No One Expects ‘The Dark’ to Fall

And yet! No. I’m sorry. There’s no deus ex machina here. The Dark stinks. In fact, it’s even worse than that, because — despite all that silliness about aliens and werewolves and laserbeams that explode heads — it’s still boring.

Filmed with all the panache of a mercifully forgotten TV movie, The Dark even looks bored with itself. Missing Manson cult member and writer William Devane and blonde TV reporter/cardboard cutout Cathy Lee Crosby operate completely outside each other’s orbits — and they’re certainly not acting in a movie about a head ‘sploding laserbeam spewing alien werewolf.

the dark casey kasem

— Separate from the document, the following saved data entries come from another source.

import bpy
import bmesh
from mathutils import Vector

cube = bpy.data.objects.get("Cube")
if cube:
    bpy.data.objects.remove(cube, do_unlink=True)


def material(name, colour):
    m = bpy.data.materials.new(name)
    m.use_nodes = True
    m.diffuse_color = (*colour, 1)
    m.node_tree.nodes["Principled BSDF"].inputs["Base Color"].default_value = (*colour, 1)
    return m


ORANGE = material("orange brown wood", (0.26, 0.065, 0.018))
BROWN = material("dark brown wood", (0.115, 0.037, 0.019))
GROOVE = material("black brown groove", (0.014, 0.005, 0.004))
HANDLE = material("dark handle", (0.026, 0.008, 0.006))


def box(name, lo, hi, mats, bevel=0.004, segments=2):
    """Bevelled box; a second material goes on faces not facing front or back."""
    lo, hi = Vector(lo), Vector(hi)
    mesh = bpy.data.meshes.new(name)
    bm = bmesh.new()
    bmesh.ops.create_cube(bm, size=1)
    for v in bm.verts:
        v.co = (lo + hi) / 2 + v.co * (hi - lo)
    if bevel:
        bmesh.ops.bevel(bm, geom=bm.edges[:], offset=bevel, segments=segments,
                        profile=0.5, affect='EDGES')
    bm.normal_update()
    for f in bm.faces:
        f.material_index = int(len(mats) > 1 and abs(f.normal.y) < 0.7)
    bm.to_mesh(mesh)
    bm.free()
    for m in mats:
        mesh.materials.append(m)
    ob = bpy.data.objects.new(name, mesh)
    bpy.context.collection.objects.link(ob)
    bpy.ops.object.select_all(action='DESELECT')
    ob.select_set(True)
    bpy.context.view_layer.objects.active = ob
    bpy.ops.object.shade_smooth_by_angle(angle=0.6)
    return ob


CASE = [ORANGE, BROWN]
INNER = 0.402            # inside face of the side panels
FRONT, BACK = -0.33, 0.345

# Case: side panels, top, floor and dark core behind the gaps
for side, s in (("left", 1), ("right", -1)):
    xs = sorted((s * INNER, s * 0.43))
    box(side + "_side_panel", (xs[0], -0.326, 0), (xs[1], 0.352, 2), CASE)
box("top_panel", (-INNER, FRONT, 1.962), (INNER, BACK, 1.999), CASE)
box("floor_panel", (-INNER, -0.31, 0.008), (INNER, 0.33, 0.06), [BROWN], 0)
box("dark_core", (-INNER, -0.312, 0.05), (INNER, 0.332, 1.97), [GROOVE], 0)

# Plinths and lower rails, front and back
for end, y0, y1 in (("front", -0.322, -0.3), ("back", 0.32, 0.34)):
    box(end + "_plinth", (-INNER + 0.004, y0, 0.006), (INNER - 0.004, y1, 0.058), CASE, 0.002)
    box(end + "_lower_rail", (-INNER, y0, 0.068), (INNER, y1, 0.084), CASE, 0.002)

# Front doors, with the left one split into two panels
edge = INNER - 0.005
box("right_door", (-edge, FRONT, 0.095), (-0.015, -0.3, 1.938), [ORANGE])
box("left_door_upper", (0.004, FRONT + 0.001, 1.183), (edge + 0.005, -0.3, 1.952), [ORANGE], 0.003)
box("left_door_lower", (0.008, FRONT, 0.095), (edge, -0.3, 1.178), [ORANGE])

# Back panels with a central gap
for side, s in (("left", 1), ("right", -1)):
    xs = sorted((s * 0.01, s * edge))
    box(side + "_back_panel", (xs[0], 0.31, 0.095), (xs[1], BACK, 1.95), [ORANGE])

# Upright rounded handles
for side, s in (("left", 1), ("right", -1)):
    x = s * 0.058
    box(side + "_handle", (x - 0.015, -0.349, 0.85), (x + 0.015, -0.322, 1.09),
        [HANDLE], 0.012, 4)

The police proceduralness of it all comes to a head in a scene featuring police pathologist Casey Kasem who dutifully informs a bunch of cops that the perpetrator has gray skin. GRAY SKIN! Set the world afire with your far out observations, Shaggy. Thank goodness for Casey Kasem because he’s one of only a couple people in this production that seems to grasp the rampant stupidity — but on the other hand, that just might have been his natural cadence.

Final ‘The Dark’ Thoughts

I won’t bother you about The Dark anymore. It’s a movie that might have been interesting in another life, with a different script and something interesting to say about an autistic child with rage issues. It’s also another movie that might have been interesting in another life, as an incompetently constructed Z-movie about an alien werewolf in blue jeans. Unfortunately for us, it became none of those things and settled for lukewarm green bean casserole.

I’m sorry. I’m supposed to start criticisms with something positive. That’s what my Creative Writing workshops always suggested. Not that I’m worried about hurting The Dark‘s feelings — just that it’ll seem more level-headed to mention something I liked beyond “incomprehensible mess” that might be entertaining in the right state of mind.

the dark 1979
Jacqueline Hyde tries to decide if Cathy Lee Cardboard Cutout has a soul inside her pretty blonde head.

Okay, so… the red-headed, quirky psychic played by Jacqueline Hyde stole two scenes but ultimately became a contrived narrative device, and the “score” features someone whispering “the darknessssssssssssssssssss” over and over again. You just won’t get that in a quality production. Happy now?

‘The Dark’ Review:


the dark blu-rayLucky (?) for you, Amazon has made The Dark available to view via Amazon Prime Video. That way, poorly conceived notions to watch The Dark may be satisfied for free.

The Dark is also available via Code Red Blu-ray on the Ronin Flix site. Code Red has “blessed” us with a release that looks better than this film ever deserved.



2018 @CinemaShame / Hooptober Progress

#1. Deep Rising (1998)
#2. The Mist (2007)
#3. Abbott and Costello Meet Frankenstein (1948)
#4. Abbott and Costello Meet the Invisible Man (1951)
#5. Abbott and Costello Meet the Mummy (1955)
#6. Maniac Cop (1988)
#7. Nightbreed (1990)
#8. The Hound of the Baskervilles (1959)
#9. In the Castle of Bloody Desires (1968)
#10. Chopping Mall (1986)
#11. The Kiss of the Vampire (1963)
#12. The Legend of Hell House (1973)
#13. Messiah of Evil (1973)
#14. Possession (1981)
#15. Blood Diner (1987)
#16. Inquisition (1978)
#17. The Bloodstained Shadow (1978)
#18. Hold That Ghost (1941)
#19. The Dark (1979)

James David Patrick is a writer. He’s written just about everything at some point or another. Add this nonsense to the list. Follow his blog at and find him on TwitterInstagram, and Facebook